First Enron and General Motors, now the Metropolitan Transportation Authority.
The MTA plans to hire AlixPartners, the restructuring firm that worked for the aforementioned clients, to help devise a plan to restructure its sprawling bureaucracy.
For $3.75 million, the MTA wants AlixPartners to develop that plan by July 31, according to an April 3 memo sent by Chairman Pat Foye to the authority’s board of directors, a copy of which was obtained by POLITICO.
“They’re solely a restructuring, efficiency, cost-cutting firm,” Foye said in an interview.
In management consulting jargon, restructuring and efficiency-finding exercises often translate into layoffs.
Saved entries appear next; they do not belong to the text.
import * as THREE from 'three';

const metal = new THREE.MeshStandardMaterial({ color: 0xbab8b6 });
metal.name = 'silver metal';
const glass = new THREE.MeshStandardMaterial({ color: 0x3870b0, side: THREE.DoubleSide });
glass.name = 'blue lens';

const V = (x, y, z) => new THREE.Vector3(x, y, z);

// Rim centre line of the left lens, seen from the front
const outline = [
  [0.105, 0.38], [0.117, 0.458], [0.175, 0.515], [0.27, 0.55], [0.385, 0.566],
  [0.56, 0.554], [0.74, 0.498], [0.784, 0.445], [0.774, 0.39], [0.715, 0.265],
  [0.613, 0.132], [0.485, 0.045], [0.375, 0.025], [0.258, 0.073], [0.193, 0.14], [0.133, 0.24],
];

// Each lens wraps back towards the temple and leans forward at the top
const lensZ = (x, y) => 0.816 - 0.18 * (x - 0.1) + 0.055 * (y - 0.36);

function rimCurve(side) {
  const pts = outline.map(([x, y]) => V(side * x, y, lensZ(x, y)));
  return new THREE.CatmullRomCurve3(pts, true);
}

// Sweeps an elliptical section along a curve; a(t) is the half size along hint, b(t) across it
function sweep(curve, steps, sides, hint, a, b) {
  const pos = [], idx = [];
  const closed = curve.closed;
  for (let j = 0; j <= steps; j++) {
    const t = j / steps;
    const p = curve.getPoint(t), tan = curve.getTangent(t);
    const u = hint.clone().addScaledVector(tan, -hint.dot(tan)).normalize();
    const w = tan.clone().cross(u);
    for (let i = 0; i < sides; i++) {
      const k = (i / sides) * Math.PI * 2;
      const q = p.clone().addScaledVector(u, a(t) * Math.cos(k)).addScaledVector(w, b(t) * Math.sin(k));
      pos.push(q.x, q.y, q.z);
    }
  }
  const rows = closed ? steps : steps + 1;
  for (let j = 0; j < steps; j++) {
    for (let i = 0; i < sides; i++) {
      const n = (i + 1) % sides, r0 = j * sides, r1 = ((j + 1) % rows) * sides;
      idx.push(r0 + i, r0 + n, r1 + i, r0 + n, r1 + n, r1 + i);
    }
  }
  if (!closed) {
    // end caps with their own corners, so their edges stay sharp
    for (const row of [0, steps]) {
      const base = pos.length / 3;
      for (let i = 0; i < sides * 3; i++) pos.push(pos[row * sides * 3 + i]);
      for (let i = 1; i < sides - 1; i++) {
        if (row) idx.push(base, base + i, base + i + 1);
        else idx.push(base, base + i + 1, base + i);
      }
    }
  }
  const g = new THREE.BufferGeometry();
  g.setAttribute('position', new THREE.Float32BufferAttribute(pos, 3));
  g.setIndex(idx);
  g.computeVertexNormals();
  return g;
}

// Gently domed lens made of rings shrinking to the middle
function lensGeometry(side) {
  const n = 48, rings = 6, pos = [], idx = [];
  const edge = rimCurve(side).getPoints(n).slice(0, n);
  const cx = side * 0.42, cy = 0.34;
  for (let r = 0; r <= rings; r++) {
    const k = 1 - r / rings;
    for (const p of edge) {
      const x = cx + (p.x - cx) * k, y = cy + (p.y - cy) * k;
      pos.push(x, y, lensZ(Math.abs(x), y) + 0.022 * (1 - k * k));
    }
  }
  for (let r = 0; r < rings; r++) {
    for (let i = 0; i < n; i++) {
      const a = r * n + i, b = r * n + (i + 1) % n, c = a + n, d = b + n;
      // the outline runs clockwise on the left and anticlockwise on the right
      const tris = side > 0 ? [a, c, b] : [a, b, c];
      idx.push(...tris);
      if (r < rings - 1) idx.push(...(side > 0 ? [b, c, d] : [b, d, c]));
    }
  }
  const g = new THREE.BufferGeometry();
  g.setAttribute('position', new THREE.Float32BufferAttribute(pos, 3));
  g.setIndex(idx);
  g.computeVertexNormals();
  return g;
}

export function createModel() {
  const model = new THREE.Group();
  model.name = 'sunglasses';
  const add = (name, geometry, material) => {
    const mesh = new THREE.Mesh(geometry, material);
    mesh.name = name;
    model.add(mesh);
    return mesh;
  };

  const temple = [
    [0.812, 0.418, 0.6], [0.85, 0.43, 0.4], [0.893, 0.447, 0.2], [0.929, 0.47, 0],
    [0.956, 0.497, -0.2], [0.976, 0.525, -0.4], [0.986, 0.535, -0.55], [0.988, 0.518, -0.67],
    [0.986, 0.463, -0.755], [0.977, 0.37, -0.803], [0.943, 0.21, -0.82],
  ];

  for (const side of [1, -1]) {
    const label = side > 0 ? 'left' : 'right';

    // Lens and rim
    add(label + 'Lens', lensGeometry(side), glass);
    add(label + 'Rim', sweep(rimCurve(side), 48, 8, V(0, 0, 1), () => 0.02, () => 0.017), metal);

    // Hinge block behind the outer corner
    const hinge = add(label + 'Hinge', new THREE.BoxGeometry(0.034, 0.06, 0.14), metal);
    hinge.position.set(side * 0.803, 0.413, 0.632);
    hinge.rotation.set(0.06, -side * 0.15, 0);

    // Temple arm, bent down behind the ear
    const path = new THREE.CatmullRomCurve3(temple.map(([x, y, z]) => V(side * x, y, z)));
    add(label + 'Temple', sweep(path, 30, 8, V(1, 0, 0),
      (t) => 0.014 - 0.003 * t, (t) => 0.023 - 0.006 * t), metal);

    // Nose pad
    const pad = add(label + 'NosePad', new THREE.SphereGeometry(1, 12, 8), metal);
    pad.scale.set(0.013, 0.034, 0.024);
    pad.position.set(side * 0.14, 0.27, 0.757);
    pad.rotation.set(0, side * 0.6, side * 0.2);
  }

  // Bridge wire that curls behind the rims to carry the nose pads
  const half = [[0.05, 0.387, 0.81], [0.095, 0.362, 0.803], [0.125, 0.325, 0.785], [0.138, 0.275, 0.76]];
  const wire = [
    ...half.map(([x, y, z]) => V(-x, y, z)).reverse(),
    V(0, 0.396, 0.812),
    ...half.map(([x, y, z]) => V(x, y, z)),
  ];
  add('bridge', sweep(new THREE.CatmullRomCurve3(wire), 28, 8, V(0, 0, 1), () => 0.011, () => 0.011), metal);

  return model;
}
Foye didn’t rule out the prospect.
“Look, layoffs are a last resort, but they’re a possibility, yes,” he said Tuesday.
Though his memo doesn’t explicitly mention it, Foye said the consultants might also look at reforming the MTA’s labor contracts, which many outside critics consider wasteful.
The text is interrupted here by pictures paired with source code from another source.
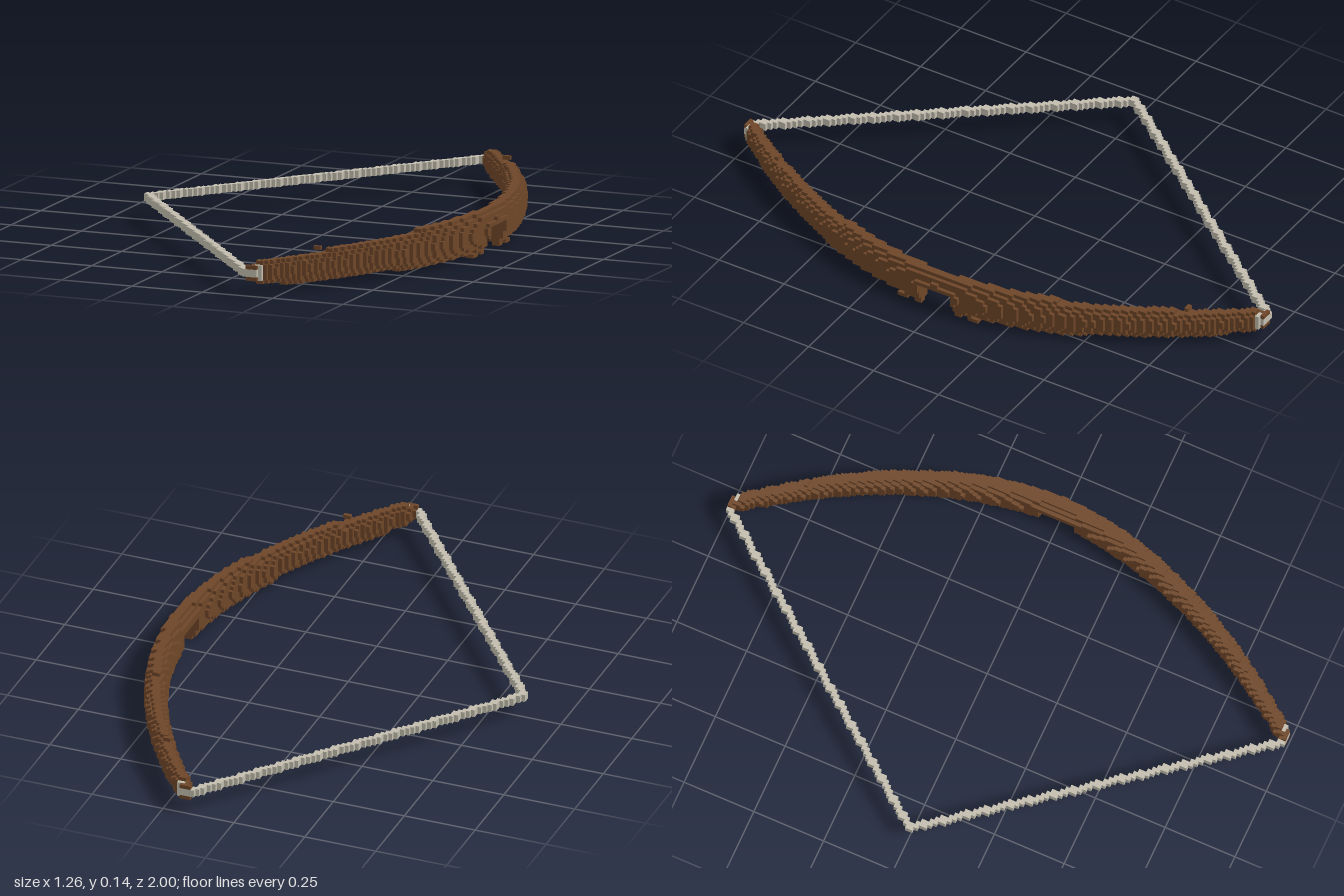
import * as THREE from 'three';

// Drawn bow lying flat, built from small cubes on a regular grid
const S = 2 / 156;
const CENTRE_ROW = 6;

// A set of grid cells that turns into a mesh of its exposed faces only
class Cells {
  constructor() { this.map = new Map(); }
  key(i, j, k) { return `${i},${j},${k}`; }
  has(i, j, k) { return this.map.has(this.key(i, j, k)); }
  add(i, j, k) { this.map.set(this.key(i, j, k), [i, j, k]); }
  remove(i, j, k) { this.map.delete(this.key(i, j, k)); }

  mesh(name, material) {
    const pos = [], norm = [], index = [];
    for (const cell of this.map.values()) {
      for (let axis = 0; axis < 3; axis++) {
        for (const side of [-1, 1]) {
          const n = [0, 0, 0];
          n[axis] = side;
          if (this.has(cell[0] + n[0], cell[1] + n[1], cell[2] + n[2])) continue;
          const u = (axis + 1) % 3, v = (axis + 2) % 3, base = pos.length / 3;
          for (const [a, b] of [[0, 0], [1, 0], [1, 1], [0, 1]]) {
            const p = [...cell];
            if (side > 0) p[axis] += 1;
            p[u] += a;
            p[v] += b;
            pos.push(p[0] * S, p[1] * S, p[2] * S);
            norm.push(...n);
          }
          const order = side > 0 ? [0, 1, 2, 0, 2, 3] : [0, 2, 1, 0, 3, 2];
          index.push(...order.map((o) => base + o));
        }
      }
    }
    const geo = new THREE.BufferGeometry();
    geo.setAttribute('position', new THREE.Float32BufferAttribute(pos, 3));
    geo.setAttribute('normal', new THREE.Float32BufferAttribute(norm, 3));
    geo.setIndex(index);
    const mesh = new THREE.Mesh(geo, material);
    mesh.name = name;
    return mesh;
  }
}

const pick = (z, steps) => steps.find(([limit]) => z < limit)[1];
const centreX = (z) => 0.589 - 0.425 * Math.pow(z, 1.9);

export function createModel() {
  const wood = new THREE.MeshStandardMaterial({ color: 0x6e4628 });
  wood.name = 'brown wood';
  const cord = new THREE.MeshStandardMaterial({ color: 0xc2bdae });
  cord.name = 'pale cord';

  const limb = new Cells();
  const string = new Cells();

  for (let half = 0; half < 78; half++) {
    const z = (half + 0.5) * S;
    const x = centreX(z);
    const width = 0.038 - 0.01 * z * z;
    const up = pick(z, [[0.41, 5], [0.76, 4], [0.975, 3], [2, 2]]);
    const down = pick(z, [[0.5, 5], [0.9, 4], [0.975, 3], [2, 2]]);

    for (const k of [half, -half - 1]) {
      // Curved limb: stepped oval cross-section, tapering to the tips
      for (let j = CENTRE_ROW - down; j < CENTRE_ROW + up; j++) {
        const dy = j + 0.5 - CENTRE_ROW;
        const w = width * Math.sqrt(1 - (dy / (dy > 0 ? up : down)) ** 2);
        const from = Math.round((x - w) / S), to = Math.round((x + w) / S);
        for (let i = from; i < to; i++) {
          // Arrow slot under the grip
          if (half < 5 && j < 7) continue;
          limb.add(i, j, k);
        }
      }
      // Small lugs beside the slot
      if (half === 5 || half === 6 || (half >= 9 && half <= 11)) {
        for (const i of [45, 46]) limb.add(i, 0, k);
      }
      // Single raised knot on each limb
      if (half === 61) {
        const i = Math.round(x / S);
        for (const c of [i - 1, i]) limb.add(c, 10, k);
      }
      // Drawn string, two cells square
      if (half < 77) {
        const i = Math.round(-49 + (half / 77) * 60);
        for (const c of [i, i + 1]) for (const j of [5, 6]) string.add(c, j, k);
      }
      // String loop around the tip
      if (half === 77) {
        for (let i = 11; i < 15; i++) for (const j of [5, 6]) string.add(i, j, k);
      }
      if (half === 76) {
        for (const i of [14, 15]) for (let j = 4; j < 8; j++) string.add(i, j, k);
      }
    }
  }
  for (const [i, j, k] of string.map.values()) limb.remove(i, j, k);

  const bow = new THREE.Group();
  bow.name = 'bow';
  bow.add(limb.mesh('limb', wood), string.mesh('bowstring', cord));
  return bow;
}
“I think everything is on the table,” he said.
Transit advocates, meanwhile, worried that this whole process might be too rushed.
In an interview, Manhattan Institute transportation expert Nicole Gelinas noted that “it takes years” to figure out the MTA.
Nick Sifuentes, the executive director of the Tri-State Transportation Campaign, agreed.
“I doubt we’re going to be in a position to have a full reorganizational plan by July,” he said. “That’s a monumental effort.”